For a few years in my mid-20s, I was debilitated by sciatica caused by herniated disks. It came on gradually, with no clear precipitating event. It was horrendous, but I had the good fortune to not have many responsibilities: no kids, no job. I managed to hobble around — I could barely walk for some time — and to do most of my graduate work lying down or standing. Sitting was impossible. I cannot even describe the oddity of the lower back and leg sensations. It’s as if my right leg had been taken away and replaced with somebody else’s. I just couldn’t make it work right.

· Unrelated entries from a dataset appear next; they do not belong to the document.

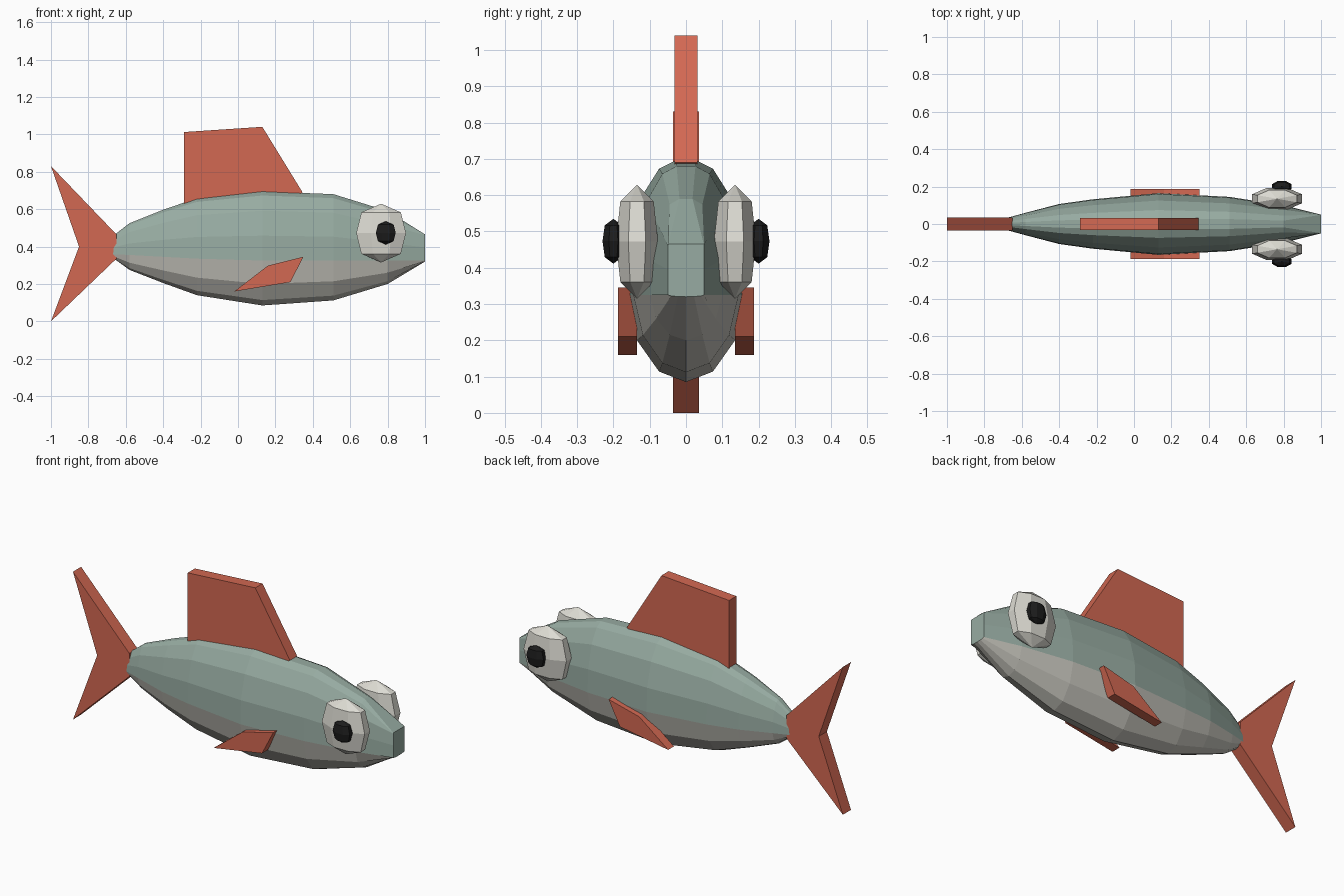
import bpy, bmesh, math
from mathutils import Matrix

if "Cube" in bpy.data.objects:
    bpy.data.objects.remove(bpy.data.objects["Cube"])


def material(name, rgb):
    m = bpy.data.materials.new(name)
    m.diffuse_color = (*rgb, 1)
    m.use_nodes = True
    m.node_tree.nodes["Principled BSDF"].inputs["Base Color"].default_value = m.diffuse_color
    return m


GREEN = material("sage green", (0.31, 0.41, 0.36))
BELLY = material("pale belly grey", (0.55, 0.54, 0.49))
RED = material("coral red", (0.65, 0.14, 0.085))
WHITE = material("eye white", (0.72, 0.71, 0.65))
BLACK = material("pupil black", (0.012, 0.012, 0.012))


def finish(bm, name, *mats):
    bmesh.ops.recalc_face_normals(bm, faces=bm.faces)
    mesh = bpy.data.meshes.new(name)
    bm.to_mesh(mesh)
    bm.free()
    for m in mats:
        mesh.materials.append(m)
    obj = bpy.data.objects.new(name, mesh)
    bpy.context.collection.objects.link(obj)
    return obj


def plate(name, outline, y0, y1, mat):
    """Side outline (x, z) given thickness from y0 to y1."""
    bm = bmesh.new()
    face = bm.faces.new([bm.verts.new((x, y0, z)) for x, z in outline])
    new = bmesh.ops.extrude_face_region(bm, geom=[face])["geom"]
    verts = [v for v in new if isinstance(v, bmesh.types.BMVert)]
    bmesh.ops.translate(bm, verts=verts, vec=(0, y1 - y0, 0))
    return finish(bm, name, mat)


def faceted_ball(name, centre, radii, mat):
    """Eight-sided, four-ring ball with slightly full shoulders."""
    bm = bmesh.new()
    bmesh.ops.create_uvsphere(bm, u_segments=8, v_segments=4, radius=1)
    for v in bm.verts:
        if 0.3 < abs(v.co.z) < 0.9:
            v.co.x *= 1.12
            v.co.y *= 1.12
    bmesh.ops.rotate(bm, verts=bm.verts, matrix=Matrix.Rotation(math.pi / 8, 3, 'Z'))
    k = 1 / math.cos(math.pi / 8)
    bmesh.ops.scale(bm, verts=bm.verts, vec=(radii[0] * k, radii[1] * k, radii[2]))
    bmesh.ops.translate(bm, verts=bm.verts, vec=centre)
    return finish(bm, name, mat)


# Body: stations of x, half width, bottom, belly line, top
stations = [
    (-0.69, 0.03, 0.355, 0.36, 0.44), (-0.58, 0.06, 0.275, 0.355, 0.525),
    (-0.40, 0.107, 0.205, 0.345, 0.597), (-0.22, 0.132, 0.14, 0.335, 0.658),
    (0.13, 0.165, 0.085, 0.325, 0.695), (0.51, 0.145, 0.112, 0.325, 0.68),
    (0.80, 0.10, 0.20, 0.325, 0.59), (1.0, 0.05, 0.32, 0.325, 0.465)]
lower = [(0.0, 0), (0.45, 0.12), (0.82, 0.48)]
upper = [(1, 0), (0.97, 0.36), (0.76, 0.72), (0.45, 0.94), (0.18, 1)]
nose_upper = [(1, 0), (1, 0.5), (1, 0.97), (1, 0.99), (0.98, 1)]

bm = bmesh.new()
rings = []
for x, w, zb, zm, zt in stations:
    shape = nose_upper if x == 1.0 else upper
    half = [(w * y, zb + (zm - zb) * t) for y, t in lower]
    half += [(w * y, zm + (zt - zm) * t) for y, t in shape]
    loop = half + [(-y, z) for y, z in reversed(half[1:])]
    rings.append([bm.verts.new((x, y, z)) for y, z in loop])
n = len(rings[0])
for a, b in zip(rings, rings[1:]):
    for i in range(n):
        j = (i + 1) % n
        f = bm.faces.new((a[i], a[j], b[j], b[i]))
        f.material_index = 1 if i < 3 or i >= n - 3 else 0   # belly strips
bm.faces.new(rings[0])
bm.faces.new(rings[-1])
finish(bm, "body", GREEN, BELLY)

# Fins on the centre plane
plate("dorsal_fin", [(-0.29, 0.60), (-0.29, 1.012), (0.13, 1.04), (0.345, 0.69), (0.30, 0.66)],
      -0.032, 0.032, RED)
plate("tail_fin", [(-1, 0.83), (-0.65, 0.465), (-0.65, 0.335), (-1, 0.0), (-0.85, 0.40)],
      -0.036, 0.036, RED)

# Paired parts
for side, s in (("right", -1), ("left", 1)):
    plate(side + "_side_fin", [(-0.02, 0.16), (0.28, 0.21), (0.35, 0.345), (0.16, 0.298)],
          s * 0.135, s * 0.187, RED)
    faceted_ball(side + "_eye", (0.765, s * 0.135, 0.472), (0.133, 0.058, 0.157), WHITE)
    faceted_ball(side + "_pupil", (0.79, s * 0.20, 0.473), (0.053, 0.03, 0.062), BLACK)
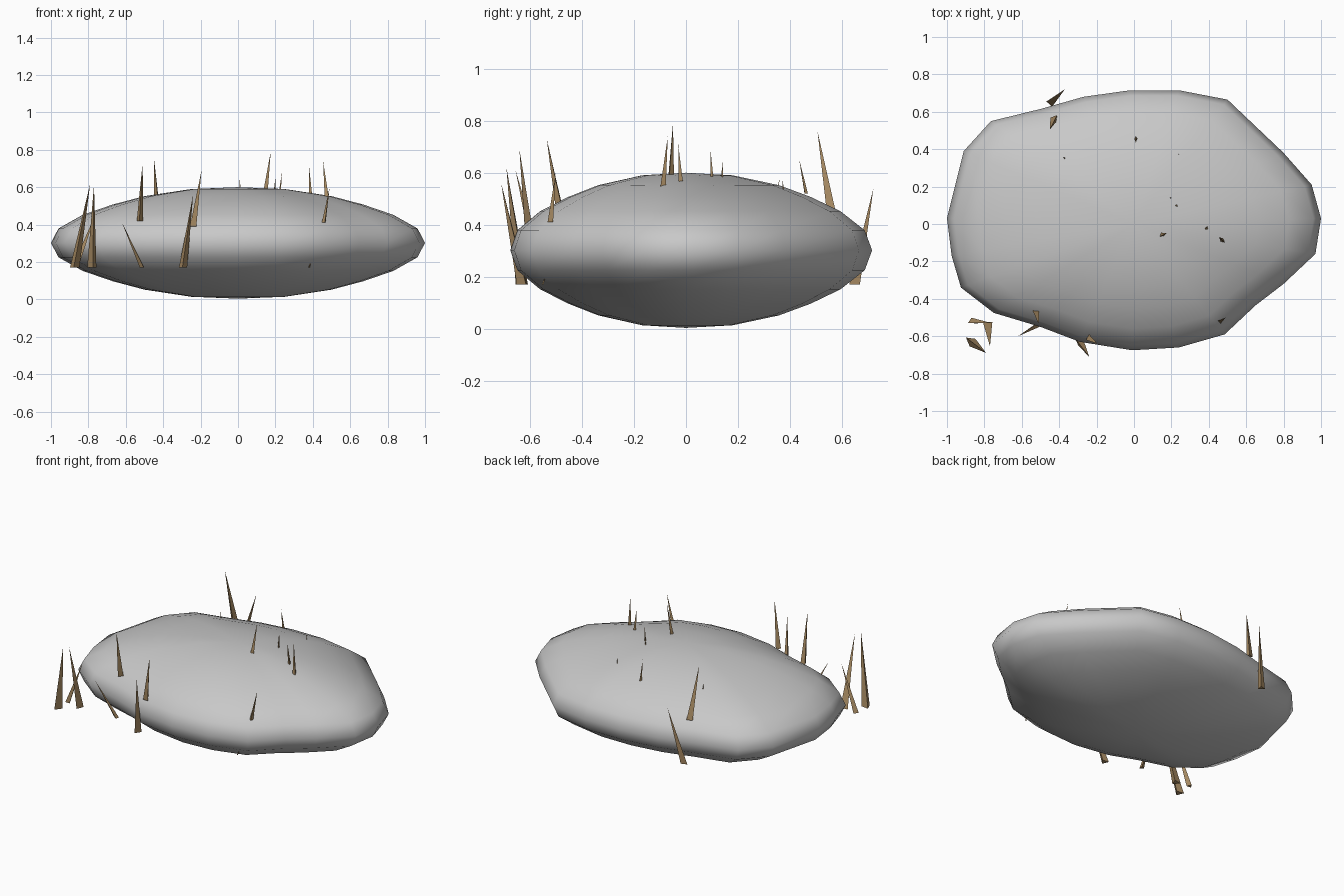
import bpy
import bmesh
import random
from math import cos, sin, pi, radians
from mathutils import Vector

random.seed(4)

cube = bpy.data.objects.get("Cube")
if cube:
    bpy.data.objects.remove(cube, do_unlink=True)


def make_material(name, colour):
    material = bpy.data.materials.new(name)
    material.use_nodes = True
    material.diffuse_color = colour
    shader = material.node_tree.nodes["Principled BSDF"]
    shader.inputs["Base Color"].default_value = colour
    shader.inputs["Roughness"].default_value = 0.8
    return material


def finish(name, bm, material, smooth=False):
    bmesh.ops.recalc_face_normals(bm, faces=bm.faces)
    mesh = bpy.data.meshes.new(name)
    bm.to_mesh(mesh)
    bm.free()
    mesh.materials.append(material)
    for polygon in mesh.polygons:
        polygon.use_smooth = smooth
    obj = bpy.data.objects.new(name, mesh)
    bpy.context.collection.objects.link(obj)
    return obj


stone_grey = make_material("stone grey", (0.58, 0.58, 0.58, 1))
dry_grass = make_material("dry grass tan", (0.41, 0.27, 0.13, 1))

# Stone outline at its widest level
outline = [
    (1, .03), (.95, .21), (.8, .38), (.5, .665), (.24, .715), (-.02, .715),
    (-.27, .68), (-.5, .615), (-.765, .55), (-.91, .39), (-1, .03),
    (-.975, -.17), (-.925, -.34), (-.75, -.475), (-.5, -.55), (-.29, -.63),
    (-.01, -.675), (.24, -.66), (.485, -.59), (.65, -.435), (.8, -.32),
    (.97, -.16),
]
# Outline scale and height above the middle, from the rim to the crown
dome = [(.96, .077), (.83, .15), (.67, .205), (.5, .25), (.25, .288)]
middle = .302

# Stone: scaled outlines stacked from the underside to the crown
levels = [(s, -h) for s, h in reversed(dome)] + [(1, 0)] + dome
bm = bmesh.new()
rings = [[bm.verts.new((x * s, y * s, middle + h)) for x, y in outline]
         for s, h in levels]
count = len(outline)
for lower, upper in zip(rings, rings[1:]):
    for i in range(count):
        j = (i + 1) % count
        bm.faces.new((lower[i], lower[j], upper[j], upper[i]))
for ring, side in ((rings[0], -1), (rings[-1], 1)):
    pole = bm.verts.new((0, 0, middle + side * .298))
    for i in range(count):
        bm.faces.new((ring[i], ring[(i + 1) % count], pole))
finish("stone", bm, stone_grey, smooth=True)

# Grass blades: centre of the root, then the tip
blades = [
    ((-.87, -.52, .17), (-.76, -.53, .46)),
    ((-.78, -.54, .17), (-.77, -.655, .61)),
    ((-.875, -.625, .17), (-.79, -.69, .62)),
    ((-.51, -.535, .17), (-.62, -.6, .41)),
    ((-.525, -.475, .42), (-.51, -.535, .73)),
    ((-.295, -.625, .17), (-.24, -.71, .56)),
    ((-.24, -.61, .39), (-.195, -.64, .69)),
    ((.46, -.52, .41), (.49, -.5, .6)),
    ((.38, -.55, .17), (.4, -.53, .23)),
    ((.48, -.095, .5), (.455, -.07, .74)),
    ((.39, -.02, .55), (.38, -.03, .71)),
    ((.145, -.06, .57), (.175, -.05, .79)),
    ((.225, .1, .57), (.235, .095, .68)),
    ((.195, .14, .57), (.2, .14, .65)),
    ((.24, .375, .52), (.24, .37, .58)),
    ((.01, .46, .52), (.01, .435, .65)),
    ((-.37, .35, .52), (-.38, .36, .58)),
    ((-.425, .565, .42), (-.45, .505, .76)),
    ((-.445, .65, .17), (-.37, .72, .54)),
]

# Each blade is a slim three-sided spike
for number, (root, tip) in enumerate(blades, 1):
    root, tip = Vector(root), Vector(tip)
    radius = .065 * (tip.z - root.z)
    turn = random.uniform(0, 2 * pi)
    bm = bmesh.new()
    base = []
    for k in range(3):
        angle = turn + radians(120 * k)
        base.append(bm.verts.new(
            root + Vector((cos(angle), sin(angle), 0)) * radius))
    top = bm.verts.new(tip)
    bm.faces.new(base)
    for k in range(3):
        bm.faces.new((base[k], base[(k + 1) % 3], top))
    finish(f"grass_blade_{number}", bm, dry_grass)
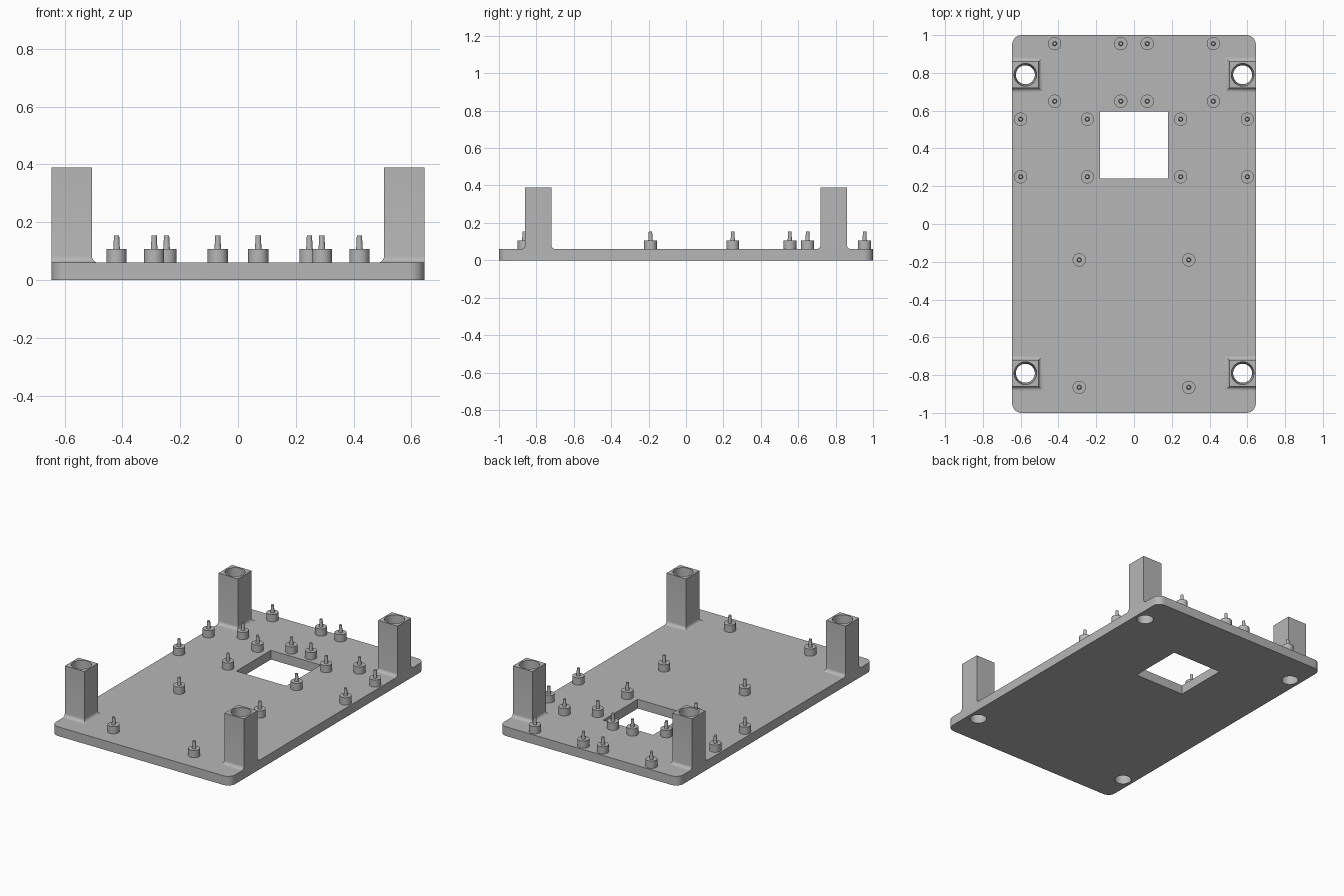
import bpy, bmesh, math

cube = bpy.data.objects.get("Cube")
if cube:
    bpy.data.objects.remove(cube, do_unlink=True)

grey = bpy.data.materials.new("plain_grey")
grey.use_nodes = True
colour = (0.47, 0.47, 0.47, 1)
grey.diffuse_color = colour
grey.node_tree.nodes["Principled BSDF"].inputs["Base Color"].default_value = colour

PLATE_TOP, POST_TOP = 0.06, 0.39
HALF_X, POST_X, POST_Y, POST_HALF = 0.645, 0.575, 0.79, 0.07


def loft(name, rings):
    """Closed solid through a stack of rings with equal point counts."""
    bm = bmesh.new()
    loops = [[bm.verts.new(p) for p in ring] for ring in rings]
    for low, high in zip(loops, loops[1:]):
        for i in range(len(low)):
            j = (i + 1) % len(low)
            bm.faces.new((low[i], low[j], high[j], high[i]))
    bm.faces.new(loops[0][::-1])
    bm.faces.new(loops[-1])
    bmesh.ops.recalc_face_normals(bm, faces=bm.faces)
    mesh = bpy.data.meshes.new(name)
    bm.to_mesh(mesh)
    bm.free()
    obj = bpy.data.objects.new(name, mesh)
    bpy.context.collection.objects.link(obj)
    mesh.materials.append(grey)
    return obj


def rect(x0, x1, y0, y1, z):
    return [(x0, y0, z), (x1, y0, z), (x1, y1, z), (x0, y1, z)]


def circle(x, y, z, r, sides):
    steps = [math.tau * (i + 0.5) / sides for i in range(sides)]
    return [(x + r * math.cos(a), y + r * math.sin(a), z) for a in steps]


def select_only(obj):
    bpy.ops.object.select_all(action='DESELECT')
    obj.select_set(True)
    bpy.context.view_layer.objects.active = obj


def smooth(obj):
    select_only(obj)
    bpy.ops.object.shade_smooth_by_angle(angle=math.radians(35))


def cut(obj, cutter):
    cutter.hide_render = True
    mod = obj.modifiers.new("cut", 'BOOLEAN')
    mod.operation, mod.solver, mod.object = 'DIFFERENCE', 'EXACT', cutter
    select_only(obj)
    bpy.ops.object.modifier_apply(modifier=mod.name)


# Base plate with rounded corners
def plate_outline(z, r=0.05, steps=8):
    pts = []
    for k, (sx, sy) in enumerate([(1, 1), (-1, 1), (-1, -1), (1, -1)]):
        for i in range(steps + 1):
            a = math.pi / 2 * (k + i / steps)
            pts.append((sx * (HALF_X - r) + r * math.cos(a),
                        sy * (1 - r) + r * math.sin(a), z))
    return pts


plate = loft("base_plate", [plate_outline(0), plate_outline(PLATE_TOP)])

# Square window through the plate
window = loft("window_cutter", [rect(-0.18, 0.18, 0.24, 0.595, z) for z in (-0.1, 0.2)])
cut(plate, window)
bpy.data.objects.remove(window, do_unlink=True)


# Corner posts with a flared foot and a tapered bore
def post_rings(sx, cy, flare=0.022, steps=5):
    rings = []
    for i in range(steps + 1):
        a = math.pi / 2 * i / steps
        d = flare * (1 - math.sin(a))
        rings.append((d, PLATE_TOP + flare * (1 - math.cos(a))))
    rings.append((0, POST_TOP))
    return [rect(sx * (POST_X - POST_HALF - d), sx * HALF_X,
                 cy - POST_HALF - d, cy + POST_HALF + d, z) for d, z in rings]


for end, cy in (("front", -POST_Y), ("back", POST_Y)):
    for side, sx in (("left", 1), ("right", -1)):
        post = loft(f"{end}_{side}_post", post_rings(sx, cy))
        bore = loft("bore_cutter", [circle(sx * POST_X, cy, -0.05, 0.049, 40),
                                    circle(sx * POST_X, cy, POST_TOP + 0.05, 0.061, 40)])
        cut(post, bore)
        cut(plate, bore)
        bpy.data.objects.remove(bore, do_unlink=True)
        smooth(post)
smooth(plate)


# Standoffs: a round boss carrying a slim pin
def standoff(name, x, y):
    profile = [(0.035, PLATE_TOP - 0.005), (0.035, 0.107), (0.012, 0.107),
               (0.011, 0.115), (0.009, 0.155)]
    smooth(loft(name, [circle(x, y, z, r, 24) for r, z in profile]))


groups = {
    "back_standoff": ((0.42, 0.07), (0.955, 0.65)),
    "middle_standoff": ((0.6, 0.247), (0.555, 0.25)),
    "front_standoff": ((0.29,), (-0.19, -0.865)),
}
for name, (xs, ys) in groups.items():
    for x in xs:
        for y in ys:
            for sx in (-1, 1):
                standoff(name, sx * x, y)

I was also fortunate to be under the care of a wise, nearly retired orthopedist from the UK’s National Health Service. He advised physical therapy, thought yoga was a good idea, encouraged me to swim, and said no to surgery. I also did not receive any corticosteroid injections. I ingested my weight in ibuprofen, however.
So, the results of the new, systematic review of corticosteroid injections for sciatica in the Annals of Internal Medicine are of interest to me.
Background: Existing guidelines and systematic reviews provide inconsistent recommendations on epidural corticosteroid injections for sciatica. Key limitations of existing reviews are the inclusion of trials with active controls of unknown efficacy and failure to provide an estimate of the size of the treatment effect.
Purpose: To determine the efficacy of epidural corticosteroid injections for sciatica compared with placebo.
Data Sources: International Pharmaceutical Abstracts, PsycINFO, MEDLINE, EMBASE, Cochrane Central Register of Controlled Trials, and CINAHL.
Study Selection: Randomized, placebo-controlled trials assessing the efficacy of epidural corticosteroid injections in participants with sciatica.
Data Extraction: Two independent reviewers extracted data and assessed risk of bias. Leg pain, back pain, and disability were converted to common scales from 0 (no pain or disability) to 100 (worst possible pain or disability). Thresholds for clinically important change in the range of 10 to 30 have been proposed for these outcomes. Effects were calculated for short-term (>2 weeks but ≤3 months) and long-term (≥12 months) follow-up.
Data Synthesis: Data were pooled with a random-effects model, and the GRADE (Grading of Recommendations Assessment, Development and Evaluation) approach was used in summary conclusions. Twenty-five published reports (23 trials) were included. The pooled results showed a significant, although small, effect of epidural corticosteroid injections compared with placebo for leg pain in the short term (mean difference, −6.2 [95% CI, −9.4 to −3.0]) and also for disability in the short term (mean difference, −3.1 [CI, −5.0 to −1.2]). The long-term pooled effects were smaller and not statistically significant. The overall quality of evidence according to the GRADE classification was rated as high quality.
Limitation: The review included only English-language trials and could not incorporate dichotomous outcome measures into the analysis.
Conclusion: The available evidence suggests that epidural corticosteroid injections offer only short-term relief of leg pain and disability for patients with sciatica. The small size of the treatment effects, however, raises questions about the clinical utility of this procedure in the target population.
I’m not surprised that corticosteroids aren’t all that effective. They don’t treat the underlying cause, which in my case was a weak back, or the contributing factors, like a sedentary lifestyle. Though it took me about 5 years to largely recover from my sciatic episode, I’ve not had any serious back issues science. It’s an N=1 result, but I credit the strength I’ve gained through various exercise. Good back health is one of the reasons I now stand at work. I highly recommend it.